|Location||12th arrondissement of Paris
|Opened||1 March 1909|
Location within Paris
The station is in the open air at ground level, but the lines are underground to the north and to the south: the trains ascend to the surface before the station to descend when leaving it. This layout was required to clear the railway that connected the former station of Paris Bastille (near Bastille station) to the valley of the Marne, via the former station of Reuilly near Bel-Air. This line was diverted to become part of RER line A in 1969. The single entrance to the station leads to the back of trains from Nation, and to the front of trains from Charles de Gaulle - Étoile.
The station was opened on 1 March 1909 with the extension of the line from Place d'Italie to Nation. The station was closed during World War II and remained closed for a prolonged period, not reopening until January 1963. It is named after the Bel-Air district.
Places of interest
The old railway to Paris Bastille has been converted since the 1990s into the Promenade Plantée — a 4.5 km long elevated garden connecting to the Bastille to the Porte de Saint-Mandé. Cycling and rollerskating is allowed on this section.

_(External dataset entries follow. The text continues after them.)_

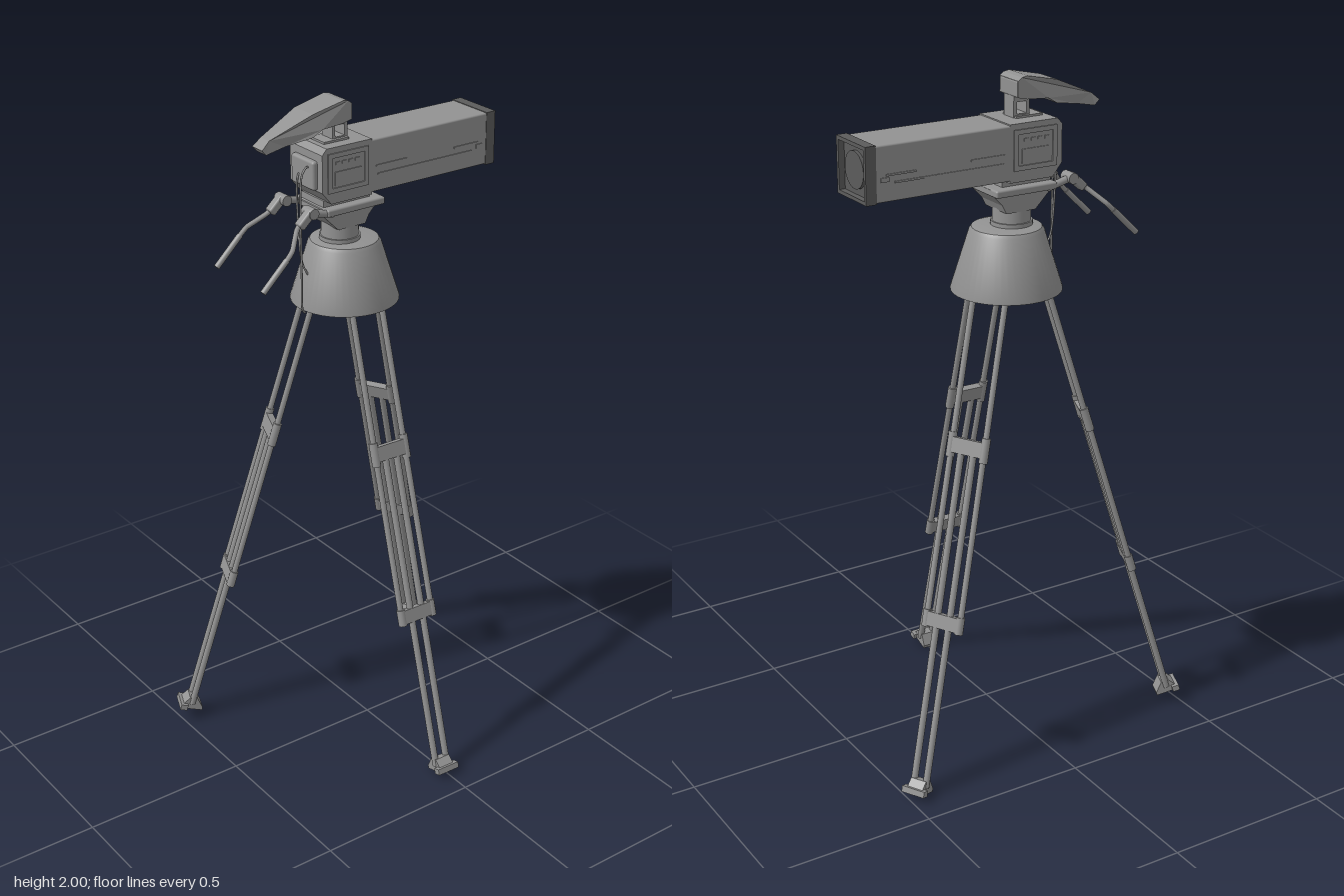
import * as THREE from 'three';
import { RoundedBoxGeometry } from 'three/addons/geometries/RoundedBoxGeometry.js';
import { toCreasedNormals } from 'three/addons/utils/BufferGeometryUtils.js';

const grey = new THREE.MeshStandardMaterial({ color: 0x929292 });
const greyDouble = new THREE.MeshStandardMaterial({ color: 0x929292, side: THREE.DoubleSide });
const dark = new THREE.MeshStandardMaterial({ color: 0x5c5c5c });
const V = (x, y, z) => new THREE.Vector3(x, y, z);
const CZ = -0.125; // depth of the head axis

function add(parent, name, geo, x = 0, y = 0, z = 0, mat = grey) {
  const m = new THREE.Mesh(geo, mat);
  m.name = name;
  m.position.set(x, y, z);
  parent.add(m);
  return m;
}
const box = (w, h, d) => new THREE.BoxGeometry(w, h, d);
const rounded = (w, h, d, r) => new RoundedBoxGeometry(w, h, d, 2, r);

function rod(parent, name, a, b, r, sides = 12) {
  const d = b.clone().sub(a);
  const m = add(parent, name, new THREE.CylinderGeometry(r, r, d.length(), sides));
  m.position.copy(a).addScaledVector(d, 0.5);
  m.quaternion.setFromUnitVectors(V(0, 1, 0), d.normalize());
}
function tube(parent, name, pts, r, tension = 0.5) {
  const curve = new THREE.CatmullRomCurve3(pts, false, 'catmullrom', tension);
  add(parent, name, new THREE.TubeGeometry(curve, 40, r, 8), 0, 0, 0, greyDouble);
}
// profile in x/y, extruded about z = 0
function plate(pts, depth, hole) {
  const shape = new THREE.Shape(pts.map(p => new THREE.Vector2(...p)));
  if (hole) shape.holes.push(new THREE.Path(hole.map(p => new THREE.Vector2(...p))));
  return new THREE.ExtrudeGeometry(shape, { depth, bevelEnabled: false }).translate(0, 0, -depth / 2);
}
const rect = (w, h) => [[-w / 2, -h / 2], [w / 2, -h / 2], [w / 2, h / 2], [-w / 2, h / 2]];

// One leg: local y runs from foot to head, x across, z outwards
function makeLeg(name, foot, top) {
  const leg = new THREE.Group();
  leg.name = name;
  const up = top.clone().sub(foot), len = up.length();
  up.normalize();
  const across = V(0, 1, 0).cross(V(foot.x - top.x, 0, foot.z - top.z)).normalize();
  const out = across.clone().cross(up);
  leg.quaternion.setFromRotationMatrix(new THREE.Matrix4().makeBasis(across, up, out));
  leg.position.copy(foot);
  const low = len * 0.345, high = len * 0.702;
  for (const s of [-1, 1]) {
    rod(leg, 'outerRod', V(s * 0.055, low - 0.02, 0), V(s * 0.051, len + 0.12, 0), 0.009);
    rod(leg, 'innerRod', V(s * 0.02, 0, 0), V(s * 0.02, high + 0.02, 0), 0.01);
    rod(leg, 'lowerSleeve', V(s * 0.054, low - 0.025, 0), V(s * 0.054, low + 0.025, 0), 0.013);
    rod(leg, 'upperSleeve', V(s * 0.054, high - 0.036, 0), V(s * 0.054, high + 0.036, 0), 0.013);
  }
  add(leg, 'lowerClamp', box(0.108, 0.042, 0.022), 0, low, 0);
  add(leg, 'upperClamp', box(0.108, 0.045, 0.022), 0, high, 0);
  // wedge shoe with a wider toe bar
  const shoe = plate([[-0.036, -0.018], [0.03, -0.018], [0.03, -0.004], [0.012, 0.022], [-0.012, 0.022], [-0.036, -0.008]], 0.05);
  add(leg, 'footShoe', shoe.rotateY(-Math.PI / 2));
  add(leg, 'footToe', box(0.074, 0.018, 0.022), 0, -0.009, 0.026);
  return leg;
}

function makeHead() {
  const head = new THREE.Group();
  head.name = 'tripodHead';
  // hollow skirt over the leg tops
  const profile = [[0, 1.577], [0.088, 1.577], [0.1, 1.574], [0.107, 1.564], [0.16, 1.395], [0.16, 1.39], [0.154, 1.39], [0.1, 1.555], [0, 1.56]];
  const skirt = new THREE.LatheGeometry(profile.map(p => new THREE.Vector2(...p)).reverse(), 48);
  add(head, 'skirt', toCreasedNormals(skirt, 0.6), 0.01, 0, CZ, greyDouble);
  add(head, 'hub', new THREE.CylinderGeometry(0.04, 0.04, 0.09, 24), 0.01, 1.52, CZ);
  add(head, 'neck', new THREE.CylinderGeometry(0.054, 0.056, 0.07, 32), -0.006, 1.605, CZ);
  add(head, 'neckCollar', new THREE.CylinderGeometry(0.06, 0.06, 0.012, 32), -0.006, 1.584, CZ);
  add(head, 'cradle', plate([[-0.05, 1.625], [0.045, 1.625], [0.058, 1.65], [0.095, 1.688], [0.095, 1.7], [-0.11, 1.7], [-0.11, 1.685]], 0.11), 0, 0, CZ);
  add(head, 'mountPlate', rounded(0.2, 0.022, 0.168, 0.006), -0.005, 1.692, CZ);
  add(head, 'slidePlate', box(0.16, 0.025, 0.11), -0.02, 1.71, CZ);
  // twin pan handles
  for (const s of [-1, 1]) {
    const z = d => CZ + s * d;
    rod(head, 'handleArm', V(-0.08, 1.685, z(0.07)), V(-0.16, 1.705, z(0.07)), 0.011);
    rod(head, 'handlePivot', V(-0.155, 1.705, z(0.045)), V(-0.155, 1.705, z(0.09)), 0.016, 16);
    const clamp = add(head, 'handleClamp', rounded(0.06, 0.026, 0.028, 0.006), -0.175, 1.692, z(0.073));
    clamp.rotation.z = 0.74;
    tube(head, 'panHandle', [V(-0.16, 1.707, z(0.075)), V(-0.205, 1.67, z(0.076)), V(-0.248, 1.628, z(0.115)), V(-0.27, 1.606, z(0.119)), V(-0.35, 1.53, z(0.119))], 0.0075, 0.2);
    rod(head, 'handleGrip', V(-0.27, 1.606, z(0.119)), V(-0.352, 1.527, z(0.119)), 0.009);
  }
  return head;
}

function makeCamera() {
  const cam = new THREE.Group();
  cam.name = 'camera';
  const back = [[-0.09, 1.718], [0.05, 1.718], [0.05, 1.882], [-0.105, 1.882], [-0.12, 1.865], [-0.12, 1.755]];
  add(cam, 'body', plate(back, 0.158), 0, 0, CZ);
  add(cam, 'rearPanel', rounded(0.026, 0.085, 0.11, 0.008), -0.122, 1.8, CZ);
  add(cam, 'lensHousing', rounded(0.43, 0.155, 0.158, 0.005), 0.257, 1.801, CZ);

  // square hood rim with a recessed lens
  const rim = plate(rect(0.161, 0.159), 0.032, rect(0.14, 0.138)).rotateY(Math.PI / 2);
  add(cam, 'hoodRim', rim, 0.481, 1.801, CZ, dark);
  add(cam, 'frontPanel', box(0.01, 0.144, 0.146), 0.474, 1.801, CZ, dark);
  const lens = add(cam, 'lens', new THREE.CylinderGeometry(0.052, 0.052, 0.012, 32), 0.482, 1.801, CZ, dark);
  lens.rotation.z = Math.PI / 2;

  // side panels, mirrored
  for (const s of [-1, 1]) {
    const z = CZ + s * 0.079;
    add(cam, 'sideFrame', plate(rect(0.14, 0.115), 0.008, rect(0.112, 0.088)), -0.032, 1.808, z);
    add(cam, 'sideScreen', box(0.09, 0.04, 0.006), -0.033, 1.79, z);
    for (let i = 0; i < 4; i++) add(cam, 'sideButton', box(0.014, 0.008, 0.006), -0.068 + i * 0.022, 1.835, z);
    add(cam, 'longRail', box(0.34, 0.005, 0.006), 0.24, 1.775, z);
    add(cam, 'shortRail', box(0.11, 0.005, 0.006), 0.12, 1.8, z);
    add(cam, 'rearRail', box(0.09, 0.005, 0.006), 0.39, 1.797, z);
    add(cam, 'latch', box(0.025, 0.012, 0.006), 0.44, 1.785, z);
  }

  // viewfinder hood: narrows towards the eyepiece
  const outline = [[-0.272, 1.884], [-0.21, 1.897], [-0.13, 1.912], [-0.1, 1.93], [-0.03, 1.935], [0, 1.942], [0, 1.988], [-0.012, 1.997], [-0.03, 2], [-0.13, 1.978], [-0.21, 1.944], [-0.26, 1.922], [-0.286, 1.9]];
  const finder = plate(outline, 1);
  const stations = [[-0.286, 0.05], [-0.26, 0.042], [-0.21, 0.05], [-0.13, 0.088], [-0.1, 0.094], [0, 0.094]];
  const p = finder.attributes.position;
  for (let i = 0; i < p.count; i++) {
    const x = p.getX(i);
    let k = 1;
    while (k < stations.length - 1 && x > stations[k][0]) k++;
    const [x0, w0] = stations[k - 1], [x1, w1] = stations[k];
    p.setZ(i, p.getZ(i) * THREE.MathUtils.lerp(w0, w1, (x - x0) / (x1 - x0)));
  }
  finder.computeVertexNormals();
  add(cam, 'viewfinder', finder, 0, 0, -0.118);
  add(cam, 'finderFront', rounded(0.016, 0.046, 0.09, 0.005), -0.006, 1.965, -0.118);
  // bracket carrying the viewfinder
  const bracket = [[-0.052, 0], [0, 0], [0, 0.062], [-0.052, 0.062]];
  const gap = [[-0.042, 0.012], [-0.01, 0.012], [-0.01, 0.045], [-0.042, 0.045]];
  add(cam, 'finderBracket', plate(bracket, 0.05, gap), 0, 1.88, -0.118);
  add(cam, 'bracketBase', box(0.085, 0.008, 0.07), -0.045, 1.884, -0.118);

  // hanging cables
  tube(cam, 'rearCable', [V(-0.12, 1.82, -0.1), V(-0.15, 1.82, -0.09), V(-0.168, 1.76, -0.085), V(-0.168, 1.5, -0.085), V(-0.165, 1.41, -0.09), V(-0.148, 1.385, -0.1)], 0.003);
  tube(cam, 'frontCable', [V(-0.12, 1.8, -0.14), V(-0.14, 1.78, -0.14), V(-0.145, 1.68, -0.135), V(-0.138, 1.54, -0.13), V(-0.115, 1.48, -0.125)], 0.003);
  return cam;
}

export function createModel() {
  const model = new THREE.Group();
  model.name = 'cameraOnTripod';
  model.add(
    makeLeg('frontLeg', V(-0.006, 0.025, 0.389), V(0.002, 1.39, -0.004)),
    makeLeg('backLeftLeg', V(0.46, 0.025, -0.378), V(0.103, 1.39, -0.183)),
    makeLeg('backRightLeg', V(-0.464, 0.052, -0.315), V(-0.093, 1.39, -0.166)),
    makeHead(),
    makeCamera()
  );
  return model;
}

The Rothschild Hospital is in the immediate vicinity and the Armand Trousseau Hospital for children is further off.
Line 6 platforms (view towards Charles de Gaulle — Étoile)
|B1||Mezzanine for platform connection|
|toward Charles de Gaulle – Étoile||← toward Charles de Gaulle – Étoile (Daumesnil)|
|toward Nation||toward Nation (Picpus) →|
|Wikimedia Commons has media related to Bel-Air (Paris Metro).|
- Roland, Gérard (2003). Stations de métro. D’Abbesses à Wagram. Éditions Bonneton.